Stefan Milenkovich performed for U.S. President Ronald Reagan in Washington, DC, at the age of 10, the following year, he played for Mikhail Gorbachev in Belgrade, Serbia, and at 14 he played for Pope John Paul II. If this were not enough, by 16, he had given his 1000th concert! The Washington Post described him as “magical” and possessing “dazzling virtuosity” from one of his many concerts at the Kennedy Center. Accompanied by renowned pianist Marta Aznavoorian, he will perform two different and not be missed concerts on Friday and Saturday, 15 & 16 February, 2019, at 4:00pm at St. Paul’s Church on Calle Cardo.
If such a spectacular career were not enough, Milenkovich has was named Serbia’s Artist of the Century, the Most Humane Person, and Brand Personality of the Year! It is not surprising, then, that he is an internationally sought-after soloist and recitalist who frequently appears in the world’s greatest concert halls, such as the Kennedy Center, Carnegie Hall and as a guest with the Berlin Symphony and the Helsinki Philharmonic.
On Friday, Milenkovich will play works by Debussy, Gershwin and Tchaikovsky, and more. Debussy’s Sonata for Violin and Piano is a powerful testament to the composer's life with the music exhibiting a lifetime's experience of international music, poetry and art. He himself performed it in his last concert - and said it was "so terribly melancholy that I can't say whether one should laugh or cry. Perhaps both?" Gershwin’s Three Preludes, not perhaps his most famous works, but worthy of much wider appreciation, reveal the mathematical underpinnings of much of his work, influenced by musical theoretician, Joseph Schillinger. Tchaikovsky’s Valse Scherzo in C major has a unique form not seen anywhere else in Russian waltzes, and was dedicated to a favorite student at the Moscow Conservatory.

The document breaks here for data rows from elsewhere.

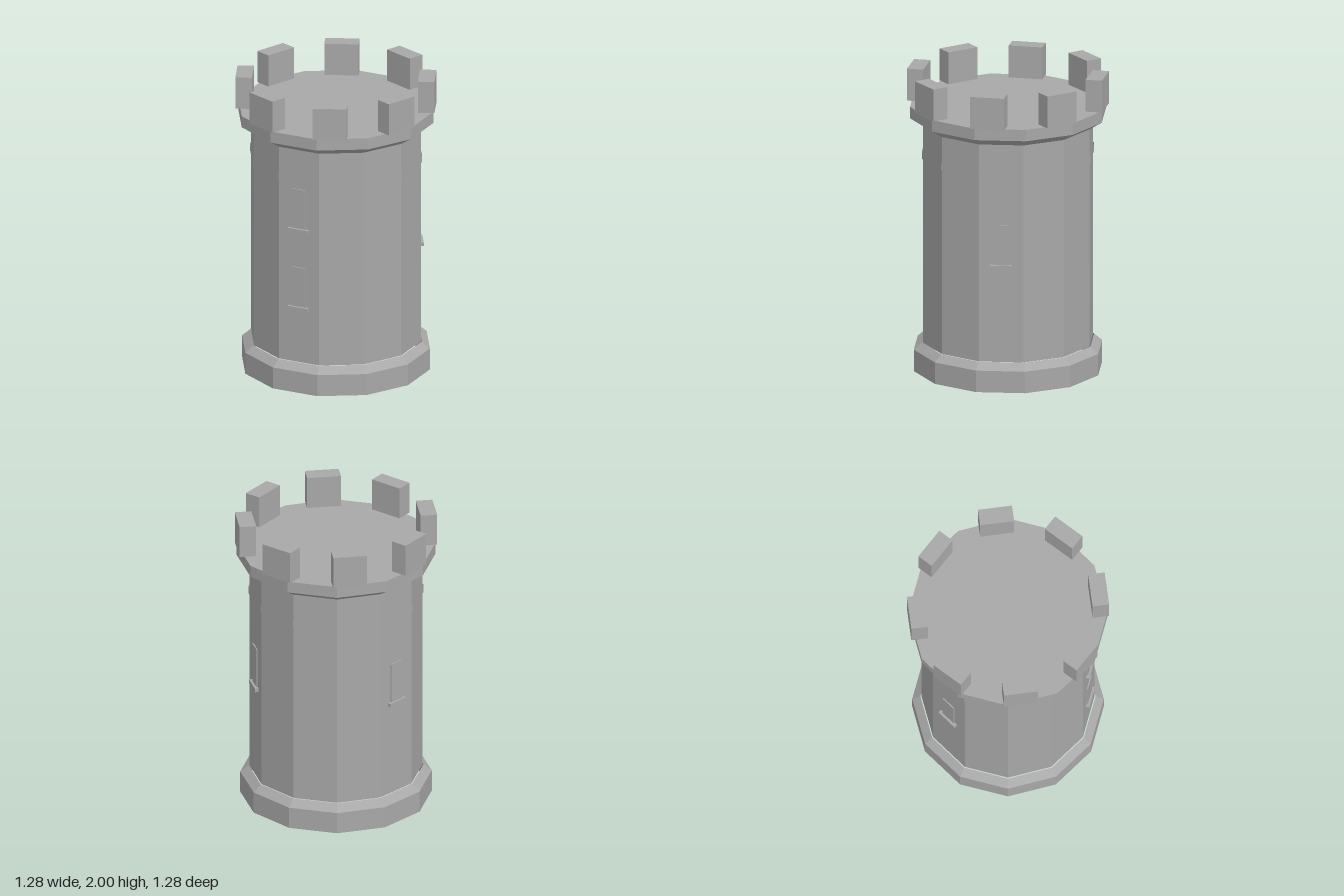
import * as THREE from 'three';

export function createModel() {
  const tower = new THREE.Group();
  tower.name = 'tower';
  const stone = new THREE.MeshStandardMaterial({ color: 0xa8a8a8, flatShading: true, side: THREE.DoubleSide });
  stone.name = 'stone';

  const SIDES = 12;
  const toCorner = 1 / Math.cos(Math.PI / SIDES); // face distance to corner radius

  // Twelve-sided shell with flat faces on the main axes; profile is [face distance, y]
  function shell(name, profile) {
    const points = profile.map(([r, y]) => new THREE.Vector2(r * toCorner, y));
    const mesh = new THREE.Mesh(new THREE.LatheGeometry(points, SIDES, Math.PI / SIDES), stone);
    mesh.name = name;
    tower.add(mesh);
  }

  function box(name, parent, w, h, d, y, z) {
    const mesh = new THREE.Mesh(new THREE.BoxGeometry(w, h, d), stone);
    mesh.name = name;
    mesh.position.set(0, y, z);
    parent.add(mesh);
  }

  // Hollow plinth, wall, string course and overhanging parapet with its deck
  shell('plinth', [[0.598, 0], [0.598, 0.145], [0.547, 0.19]]);
  shell('wall', [[0.54, 0.19], [0.54, 1.66]]);
  shell('stringCourse', [[0.547, 1.43], [0.547, 1.48]]);
  shell('parapet', [[0.54, 1.655], [0.622, 1.708], [0.622, 1.785], [0, 1.785]]);

  // Eight merlons around the deck
  for (let i = 0; i < 8; i++) {
    const pivot = new THREE.Group();
    pivot.name = 'merlonPivot';
    pivot.rotation.y = (i + 0.5) * Math.PI / 4;
    box('merlon', pivot, 0.222, 0.215, 0.108, 1.8925, 0.591);
    tower.add(pivot);
  }

  // Narrow windows with sills: [turn in degrees, sill underside y]
  for (const [turn, y] of [[0, 0.55], [0, 1.09], [120, 0.82], [240, 0.82]]) {
    const slit = new THREE.Group();
    slit.name = 'window';
    slit.rotation.y = THREE.MathUtils.degToRad(turn);
    box('windowPanel', slit, 0.1, 0.27, 0.018, y + 0.16, 0.539);
    box('windowSill', slit, 0.144, 0.025, 0.034, y + 0.0125, 0.547);
    tower.add(slit);
  }

  return tower;
}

On Saturday, we will enjoy Beethoven, Brahms and Gershwin, among others. Beethoven's Sonata No. 1 in D Major was dedicated to Salieri, Beethoven's sometime teacher, and Mozart's great rival. Beethoven composed ten violin and piano sonatas with increasing prominence of the violin, and unusual harmonies. While it’s hard for modern audiences to recognize, these compositions were quite avant-garde for their time. Brahms’ Sonata in A Major for piano and violin was premiered by violinist Joseph Hellemesberger with Brahms at the piano. The composer described it as "so full of melodies that one has to be careful not to step on any"! Gershwin’s Rhapsody in Blue won first prize at the Paris Conservatory and its fusion of genres, joyous syncopations and foot tapping rhythms have made it an all time favourite, but not often heard played by this instrument combination.
Tickets for the concerts at St. Paul’s are $150, $300 and $400 pesos donation each, and are on sale at the Bookshop in the Biblioteca Pública; Solutions, Recreo 11 and through our website with no booking fee, and at the concert 45 minutes before performance time.